> _Aim of the task_
Starting at the line that holds "for p, co in" and stopping at the line that holds "1.75, -.08, .1)]", restate the records below word for word, with both of those lines included.

Pictures paired with source code:
##############################

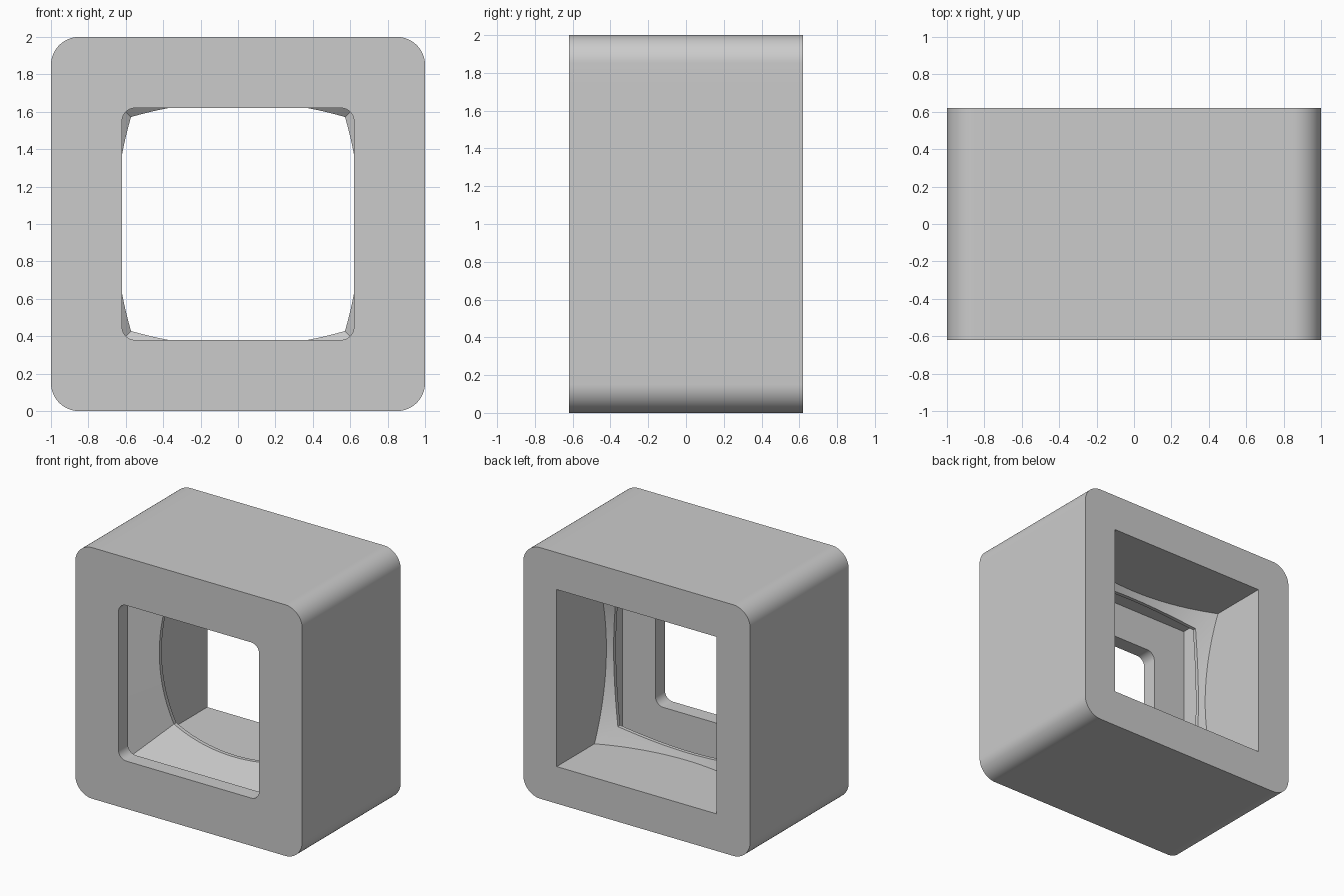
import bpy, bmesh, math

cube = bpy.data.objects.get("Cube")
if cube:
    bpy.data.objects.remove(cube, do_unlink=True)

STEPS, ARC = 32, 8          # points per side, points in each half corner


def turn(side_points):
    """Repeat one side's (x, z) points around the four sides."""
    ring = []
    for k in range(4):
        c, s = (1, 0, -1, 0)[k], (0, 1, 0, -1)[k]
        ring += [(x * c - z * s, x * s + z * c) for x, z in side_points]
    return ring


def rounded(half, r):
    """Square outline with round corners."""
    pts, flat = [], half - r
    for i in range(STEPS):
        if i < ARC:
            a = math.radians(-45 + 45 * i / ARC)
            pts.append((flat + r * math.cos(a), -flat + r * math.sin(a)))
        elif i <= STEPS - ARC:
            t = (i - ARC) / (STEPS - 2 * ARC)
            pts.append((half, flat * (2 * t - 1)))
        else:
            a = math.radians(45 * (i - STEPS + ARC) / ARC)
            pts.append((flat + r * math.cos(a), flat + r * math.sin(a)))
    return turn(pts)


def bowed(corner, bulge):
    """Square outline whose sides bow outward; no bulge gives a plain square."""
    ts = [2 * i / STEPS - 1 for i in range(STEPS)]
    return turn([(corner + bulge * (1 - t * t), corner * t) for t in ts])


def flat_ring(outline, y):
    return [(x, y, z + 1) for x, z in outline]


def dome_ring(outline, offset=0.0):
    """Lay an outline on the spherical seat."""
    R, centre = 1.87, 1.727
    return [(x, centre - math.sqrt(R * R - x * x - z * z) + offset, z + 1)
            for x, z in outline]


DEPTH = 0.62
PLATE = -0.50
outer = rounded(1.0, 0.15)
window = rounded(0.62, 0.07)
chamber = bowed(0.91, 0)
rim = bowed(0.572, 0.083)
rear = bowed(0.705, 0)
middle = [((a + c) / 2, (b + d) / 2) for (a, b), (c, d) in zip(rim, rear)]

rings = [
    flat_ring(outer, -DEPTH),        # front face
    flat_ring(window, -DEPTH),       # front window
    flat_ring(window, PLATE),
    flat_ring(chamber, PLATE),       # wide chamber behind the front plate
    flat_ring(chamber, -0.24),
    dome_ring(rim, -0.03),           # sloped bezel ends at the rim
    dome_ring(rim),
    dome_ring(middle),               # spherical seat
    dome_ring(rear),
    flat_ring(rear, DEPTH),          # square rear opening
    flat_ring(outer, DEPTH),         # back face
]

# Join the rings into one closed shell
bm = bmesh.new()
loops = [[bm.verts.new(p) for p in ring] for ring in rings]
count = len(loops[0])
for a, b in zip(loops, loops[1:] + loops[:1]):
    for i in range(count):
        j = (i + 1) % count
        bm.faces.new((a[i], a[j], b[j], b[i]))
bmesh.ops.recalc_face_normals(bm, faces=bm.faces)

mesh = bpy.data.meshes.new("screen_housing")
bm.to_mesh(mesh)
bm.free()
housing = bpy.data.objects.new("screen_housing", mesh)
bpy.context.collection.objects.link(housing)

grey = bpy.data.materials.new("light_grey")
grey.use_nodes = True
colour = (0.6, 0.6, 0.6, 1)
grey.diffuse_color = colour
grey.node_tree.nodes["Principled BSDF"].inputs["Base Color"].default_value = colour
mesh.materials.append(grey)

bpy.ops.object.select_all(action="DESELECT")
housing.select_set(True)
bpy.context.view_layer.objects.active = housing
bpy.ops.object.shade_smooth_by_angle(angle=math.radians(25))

##############################

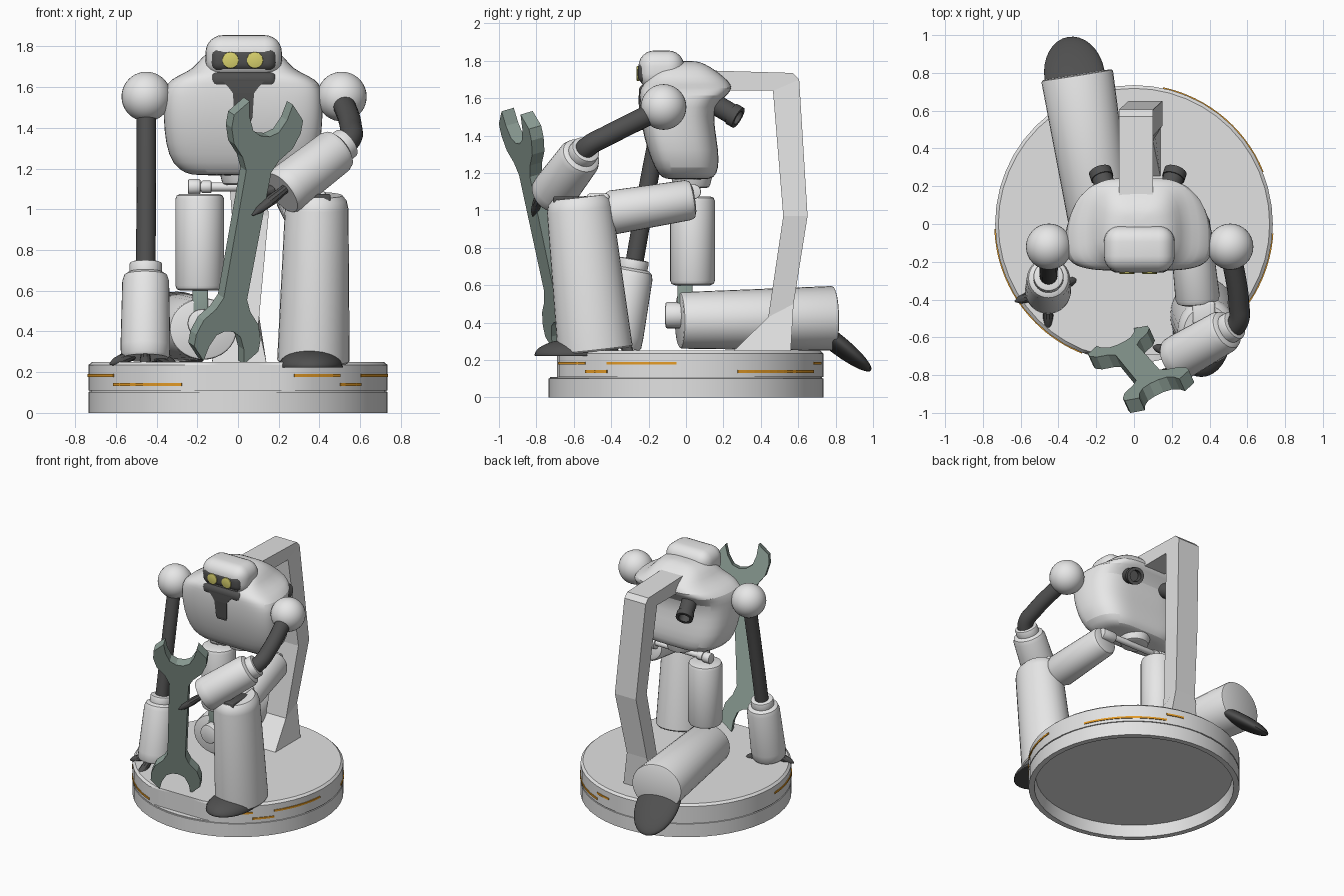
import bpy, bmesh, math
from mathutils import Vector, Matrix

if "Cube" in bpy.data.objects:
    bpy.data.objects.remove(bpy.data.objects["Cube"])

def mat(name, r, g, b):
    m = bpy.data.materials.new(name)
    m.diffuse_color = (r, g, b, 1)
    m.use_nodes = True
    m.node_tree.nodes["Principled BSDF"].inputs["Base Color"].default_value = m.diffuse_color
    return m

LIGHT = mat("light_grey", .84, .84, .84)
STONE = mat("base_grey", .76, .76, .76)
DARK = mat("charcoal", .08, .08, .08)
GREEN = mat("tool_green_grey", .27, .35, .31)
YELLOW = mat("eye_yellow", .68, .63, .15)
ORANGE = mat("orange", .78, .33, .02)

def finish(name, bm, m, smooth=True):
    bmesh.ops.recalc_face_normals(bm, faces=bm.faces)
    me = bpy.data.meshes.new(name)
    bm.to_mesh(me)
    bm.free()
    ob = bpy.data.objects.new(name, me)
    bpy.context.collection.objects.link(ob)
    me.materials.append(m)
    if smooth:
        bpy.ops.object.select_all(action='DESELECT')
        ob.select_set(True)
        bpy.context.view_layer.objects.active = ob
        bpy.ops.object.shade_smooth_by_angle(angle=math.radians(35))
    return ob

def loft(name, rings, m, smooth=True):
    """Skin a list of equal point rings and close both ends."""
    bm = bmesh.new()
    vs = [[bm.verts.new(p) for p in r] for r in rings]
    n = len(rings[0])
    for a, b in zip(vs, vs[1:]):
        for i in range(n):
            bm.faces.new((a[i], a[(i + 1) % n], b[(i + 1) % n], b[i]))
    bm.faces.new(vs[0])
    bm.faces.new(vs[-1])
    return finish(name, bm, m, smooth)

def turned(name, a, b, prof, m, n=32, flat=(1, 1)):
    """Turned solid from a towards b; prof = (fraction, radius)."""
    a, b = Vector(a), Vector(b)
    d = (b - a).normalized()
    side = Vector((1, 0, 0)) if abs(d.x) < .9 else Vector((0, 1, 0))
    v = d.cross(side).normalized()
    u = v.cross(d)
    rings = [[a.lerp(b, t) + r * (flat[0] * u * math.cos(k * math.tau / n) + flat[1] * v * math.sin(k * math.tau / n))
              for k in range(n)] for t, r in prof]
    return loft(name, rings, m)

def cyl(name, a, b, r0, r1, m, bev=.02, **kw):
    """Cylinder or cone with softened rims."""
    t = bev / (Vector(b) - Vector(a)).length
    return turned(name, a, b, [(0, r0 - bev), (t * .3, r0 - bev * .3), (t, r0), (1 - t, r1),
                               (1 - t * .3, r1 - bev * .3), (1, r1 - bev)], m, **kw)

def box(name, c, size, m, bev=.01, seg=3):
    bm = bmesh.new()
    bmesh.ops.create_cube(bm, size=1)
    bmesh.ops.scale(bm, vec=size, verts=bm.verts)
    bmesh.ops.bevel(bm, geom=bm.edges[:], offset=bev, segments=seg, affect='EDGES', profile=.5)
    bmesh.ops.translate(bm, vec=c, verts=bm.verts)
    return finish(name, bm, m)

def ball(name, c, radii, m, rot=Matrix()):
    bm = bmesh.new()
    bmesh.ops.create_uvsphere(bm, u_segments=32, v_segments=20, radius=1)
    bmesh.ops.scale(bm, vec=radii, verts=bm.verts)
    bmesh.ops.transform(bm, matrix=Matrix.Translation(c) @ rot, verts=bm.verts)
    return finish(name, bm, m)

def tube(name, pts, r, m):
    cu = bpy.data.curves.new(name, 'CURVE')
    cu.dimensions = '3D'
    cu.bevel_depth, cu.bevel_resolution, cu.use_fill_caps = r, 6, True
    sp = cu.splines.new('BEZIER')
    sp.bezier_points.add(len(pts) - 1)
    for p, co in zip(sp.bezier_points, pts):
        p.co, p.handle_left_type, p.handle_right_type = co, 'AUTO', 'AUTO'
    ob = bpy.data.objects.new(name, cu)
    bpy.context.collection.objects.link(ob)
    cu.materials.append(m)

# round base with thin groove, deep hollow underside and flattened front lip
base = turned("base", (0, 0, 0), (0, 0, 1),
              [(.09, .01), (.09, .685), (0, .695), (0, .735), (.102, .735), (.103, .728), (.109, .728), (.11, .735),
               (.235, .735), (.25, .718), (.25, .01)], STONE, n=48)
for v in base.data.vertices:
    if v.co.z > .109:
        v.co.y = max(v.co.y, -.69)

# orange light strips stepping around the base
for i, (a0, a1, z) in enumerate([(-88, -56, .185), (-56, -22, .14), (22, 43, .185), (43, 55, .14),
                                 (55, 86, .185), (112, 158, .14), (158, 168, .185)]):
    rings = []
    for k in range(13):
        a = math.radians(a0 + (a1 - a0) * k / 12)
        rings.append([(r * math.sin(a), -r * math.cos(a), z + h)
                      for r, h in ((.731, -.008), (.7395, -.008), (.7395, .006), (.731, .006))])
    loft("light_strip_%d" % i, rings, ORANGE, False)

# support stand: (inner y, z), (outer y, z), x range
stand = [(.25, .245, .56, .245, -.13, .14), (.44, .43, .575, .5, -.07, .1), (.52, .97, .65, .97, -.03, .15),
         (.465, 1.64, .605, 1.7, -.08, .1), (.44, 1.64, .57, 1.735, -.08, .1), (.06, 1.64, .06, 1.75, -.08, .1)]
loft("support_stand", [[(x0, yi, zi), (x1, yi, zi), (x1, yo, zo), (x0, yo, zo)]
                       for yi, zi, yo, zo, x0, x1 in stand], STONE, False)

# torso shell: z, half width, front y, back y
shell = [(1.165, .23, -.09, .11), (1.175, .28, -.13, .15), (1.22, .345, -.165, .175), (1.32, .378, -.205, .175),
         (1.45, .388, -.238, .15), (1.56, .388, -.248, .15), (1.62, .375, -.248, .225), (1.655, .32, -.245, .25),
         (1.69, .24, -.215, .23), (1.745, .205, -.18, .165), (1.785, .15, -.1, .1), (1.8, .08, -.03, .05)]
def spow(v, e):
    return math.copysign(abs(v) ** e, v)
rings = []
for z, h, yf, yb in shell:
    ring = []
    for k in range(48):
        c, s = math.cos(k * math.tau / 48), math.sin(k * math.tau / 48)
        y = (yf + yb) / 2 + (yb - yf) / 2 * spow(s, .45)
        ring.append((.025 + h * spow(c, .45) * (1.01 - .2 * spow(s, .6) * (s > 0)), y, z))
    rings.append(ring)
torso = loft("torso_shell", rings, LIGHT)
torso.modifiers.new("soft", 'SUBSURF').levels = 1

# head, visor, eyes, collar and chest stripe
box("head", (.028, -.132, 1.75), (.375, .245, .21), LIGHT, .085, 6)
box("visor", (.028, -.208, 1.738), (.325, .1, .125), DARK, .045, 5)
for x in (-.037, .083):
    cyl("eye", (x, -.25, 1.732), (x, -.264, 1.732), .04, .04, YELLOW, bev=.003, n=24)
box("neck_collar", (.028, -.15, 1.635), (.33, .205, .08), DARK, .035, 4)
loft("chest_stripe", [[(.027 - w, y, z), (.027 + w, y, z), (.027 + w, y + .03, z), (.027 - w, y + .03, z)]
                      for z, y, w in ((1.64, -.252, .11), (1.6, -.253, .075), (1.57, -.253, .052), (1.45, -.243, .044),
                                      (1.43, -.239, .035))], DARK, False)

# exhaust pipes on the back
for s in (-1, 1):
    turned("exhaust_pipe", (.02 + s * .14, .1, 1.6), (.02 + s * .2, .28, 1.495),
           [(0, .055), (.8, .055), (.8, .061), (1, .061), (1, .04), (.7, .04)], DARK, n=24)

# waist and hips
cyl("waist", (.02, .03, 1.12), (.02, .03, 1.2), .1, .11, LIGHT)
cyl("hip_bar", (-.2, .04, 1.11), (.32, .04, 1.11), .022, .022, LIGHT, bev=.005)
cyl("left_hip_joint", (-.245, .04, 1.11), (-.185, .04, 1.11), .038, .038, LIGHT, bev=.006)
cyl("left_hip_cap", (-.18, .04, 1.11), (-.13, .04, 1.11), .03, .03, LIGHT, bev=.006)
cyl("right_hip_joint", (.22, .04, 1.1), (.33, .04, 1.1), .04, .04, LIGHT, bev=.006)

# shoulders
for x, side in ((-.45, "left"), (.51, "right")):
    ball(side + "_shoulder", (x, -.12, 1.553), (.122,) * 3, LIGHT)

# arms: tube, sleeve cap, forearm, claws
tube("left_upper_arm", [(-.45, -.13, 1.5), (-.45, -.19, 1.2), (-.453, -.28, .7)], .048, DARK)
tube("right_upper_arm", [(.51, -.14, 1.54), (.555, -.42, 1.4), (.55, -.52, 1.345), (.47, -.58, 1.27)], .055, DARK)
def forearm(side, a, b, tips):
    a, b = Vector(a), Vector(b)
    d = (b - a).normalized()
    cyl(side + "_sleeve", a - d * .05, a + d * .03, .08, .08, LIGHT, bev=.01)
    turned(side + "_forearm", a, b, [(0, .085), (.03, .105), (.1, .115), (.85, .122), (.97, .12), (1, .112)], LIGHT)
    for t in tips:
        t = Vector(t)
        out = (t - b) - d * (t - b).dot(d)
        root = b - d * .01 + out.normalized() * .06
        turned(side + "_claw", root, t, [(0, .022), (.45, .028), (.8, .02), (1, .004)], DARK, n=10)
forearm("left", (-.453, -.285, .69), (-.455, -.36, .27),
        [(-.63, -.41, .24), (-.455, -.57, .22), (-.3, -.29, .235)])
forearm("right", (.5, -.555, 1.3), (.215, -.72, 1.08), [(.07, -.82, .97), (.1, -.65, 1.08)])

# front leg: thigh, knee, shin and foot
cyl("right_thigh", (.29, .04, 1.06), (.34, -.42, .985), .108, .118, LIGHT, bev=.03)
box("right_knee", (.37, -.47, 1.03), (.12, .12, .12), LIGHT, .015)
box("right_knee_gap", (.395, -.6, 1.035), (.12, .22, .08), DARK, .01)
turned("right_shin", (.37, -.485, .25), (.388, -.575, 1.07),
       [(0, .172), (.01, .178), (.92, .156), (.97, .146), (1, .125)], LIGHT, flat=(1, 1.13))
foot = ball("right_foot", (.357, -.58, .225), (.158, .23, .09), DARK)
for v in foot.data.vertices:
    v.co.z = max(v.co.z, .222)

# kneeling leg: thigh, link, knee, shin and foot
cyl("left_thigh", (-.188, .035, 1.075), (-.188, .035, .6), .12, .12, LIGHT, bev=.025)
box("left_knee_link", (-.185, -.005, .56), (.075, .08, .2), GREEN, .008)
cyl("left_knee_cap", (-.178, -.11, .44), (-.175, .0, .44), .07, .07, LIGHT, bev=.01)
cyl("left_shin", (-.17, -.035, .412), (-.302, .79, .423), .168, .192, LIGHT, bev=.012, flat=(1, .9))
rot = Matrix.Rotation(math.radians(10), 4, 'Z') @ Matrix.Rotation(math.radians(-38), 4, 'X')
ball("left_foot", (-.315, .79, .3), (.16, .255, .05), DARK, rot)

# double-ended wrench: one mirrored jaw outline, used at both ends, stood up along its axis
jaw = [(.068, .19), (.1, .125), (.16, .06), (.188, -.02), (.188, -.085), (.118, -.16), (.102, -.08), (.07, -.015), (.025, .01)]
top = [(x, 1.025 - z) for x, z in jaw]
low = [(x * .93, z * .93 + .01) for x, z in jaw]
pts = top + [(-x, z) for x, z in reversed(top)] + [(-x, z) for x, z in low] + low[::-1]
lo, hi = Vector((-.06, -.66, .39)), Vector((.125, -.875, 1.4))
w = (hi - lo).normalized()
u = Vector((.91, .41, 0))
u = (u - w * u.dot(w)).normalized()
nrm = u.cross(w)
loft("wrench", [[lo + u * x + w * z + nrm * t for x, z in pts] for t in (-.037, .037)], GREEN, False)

##############################

> _Written reply_
    for p, co in zip(sp.bezier_points, pts):
        p.co, p.handle_left_type, p.handle_right_type = co, 'AUTO', 'AUTO'
    ob = bpy.data.objects.new(name, cu)
    bpy.context.collection.objects.link(ob)
    cu.materials.append(m)

# round base with thin groove, deep hollow underside and flattened front lip
base = turned("base", (0, 0, 0), (0, 0, 1),
              [(.09, .01), (.09, .685), (0, .695), (0, .735), (.102, .735), (.103, .728), (.109, .728), (.11, .735),
               (.235, .735), (.25, .718), (.25, .01)], STONE, n=48)
for v in base.data.vertices:
    if v.co.z > .109:
        v.co.y = max(v.co.y, -.69)

# orange light strips stepping around the base
for i, (a0, a1, z) in enumerate([(-88, -56, .185), (-56, -22, .14), (22, 43, .185), (43, 55, .14),
                                 (55, 86, .185), (112, 158, .14), (158, 168, .185)]):
    rings = []
    for k in range(13):
        a = math.radians(a0 + (a1 - a0) * k / 12)
        rings.append([(r * math.sin(a), -r * math.cos(a), z + h)
                      for r, h in ((.731, -.008), (.7395, -.008), (.7395, .006), (.731, .006))])
    loft("light_strip_%d" % i, rings, ORANGE, False)

# support stand: (inner y, z), (outer y, z), x range
stand = [(.25, .245, .56, .245, -.13, .14), (.44, .43, .575, .5, -.07, .1), (.52, .97, .65, .97, -.03, .15),
         (.465, 1.64, .605, 1.7, -.08, .1), (.44, 1.64, .57, 1.735, -.08, .1), (.06, 1.64, .06, 1.75, -.08, .1)]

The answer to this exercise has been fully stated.